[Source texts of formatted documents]
_ _ _

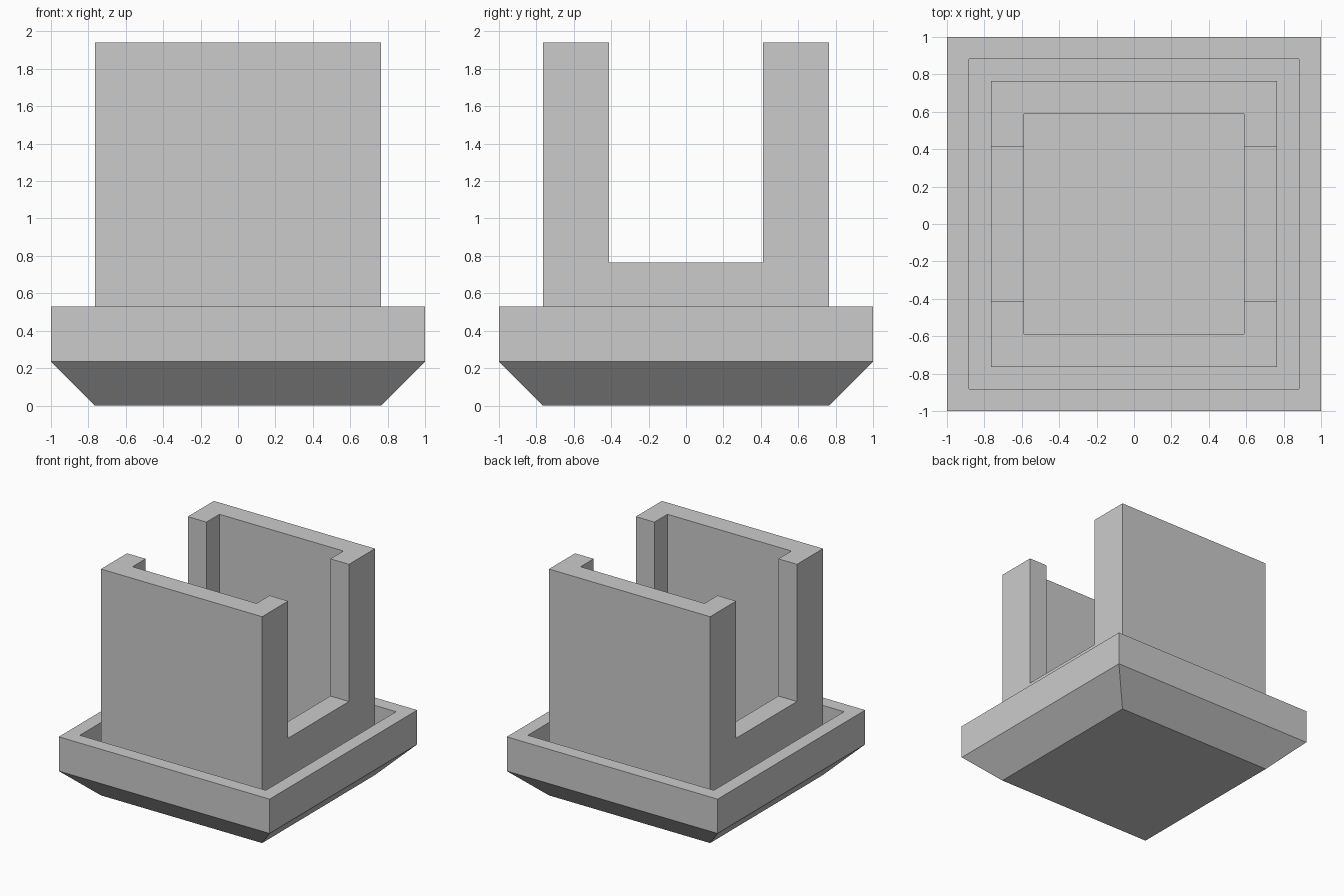
import bpy
import bmesh

cube = bpy.data.objects.get("Cube")
if cube:
    bpy.data.objects.remove(cube, do_unlink=True)

grey = bpy.data.materials.new("light_grey")
grey.use_nodes = True
grey.diffuse_color = (0.6, 0.6, 0.6, 1)
grey.node_tree.nodes["Principled BSDF"].inputs["Base Color"].default_value = (0.6, 0.6, 0.6, 1)

U = 1 / 17  # design unit: the base is 34 units wide


def square_loft(name, profile):
    """Loft concentric squares through (half width, height) pairs, capped at both ends."""
    bm = bmesh.new()
    rings = [[bm.verts.new((sx * w * U, sy * w * U, z * U))
              for sx, sy in ((-1, -1), (1, -1), (1, 1), (-1, 1))] for w, z in profile]
    for low, high in zip(rings, rings[1:]):
        for i in range(4):
            j = (i + 1) % 4
            bm.faces.new((low[i], low[j], high[j], high[i]))
    bm.faces.new(rings[0][::-1])
    bm.faces.new(rings[-1])
    bmesh.ops.recalc_face_normals(bm, faces=bm.faces)
    mesh = bpy.data.meshes.new(name)
    bm.to_mesh(mesh)
    bm.free()
    mesh.materials.append(grey)
    obj = bpy.data.objects.new(name, mesh)
    bpy.context.collection.objects.link(obj)
    return obj


# Chamfered base with a moat, and a hollow square tower rising from it
holder = square_loft("slotted_tower_on_base", [
    (13, 0), (17, 4), (17, 9), (15, 9), (15, 4),
    (13, 4), (13, 33), (10, 33), (10, 4)])

# Tall slot through the left and right tower walls
cutter = square_loft("slot_cutter", [(7, 13), (7, 40)])
cutter.scale.x = 3
cutter.hide_render = True
cutter.display_type = 'WIRE'
slot = holder.modifiers.new("side_slots", 'BOOLEAN')
slot.operation = 'DIFFERENCE'
slot.solver = 'EXACT'
slot.object = cutter

# Apply the cut and drop the helper
bpy.context.view_layer.objects.active = holder
bpy.ops.object.modifier_apply(modifier=slot.name)
bpy.data.objects.remove(cutter, do_unlink=True)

_ _ _

TASK ITEM =
In the records above, locate every line with the string "data" and copy it.

YOUR SOLUTION =
cube = bpy.data.objects.get("Cube")
    bpy.data.objects.remove(cube, do_unlink=True)
grey = bpy.data.materials.new("light_grey")
    mesh = bpy.data.meshes.new(name)
    obj = bpy.data.objects.new(name, mesh)
bpy.data.objects.remove(cutter, do_unlink=True)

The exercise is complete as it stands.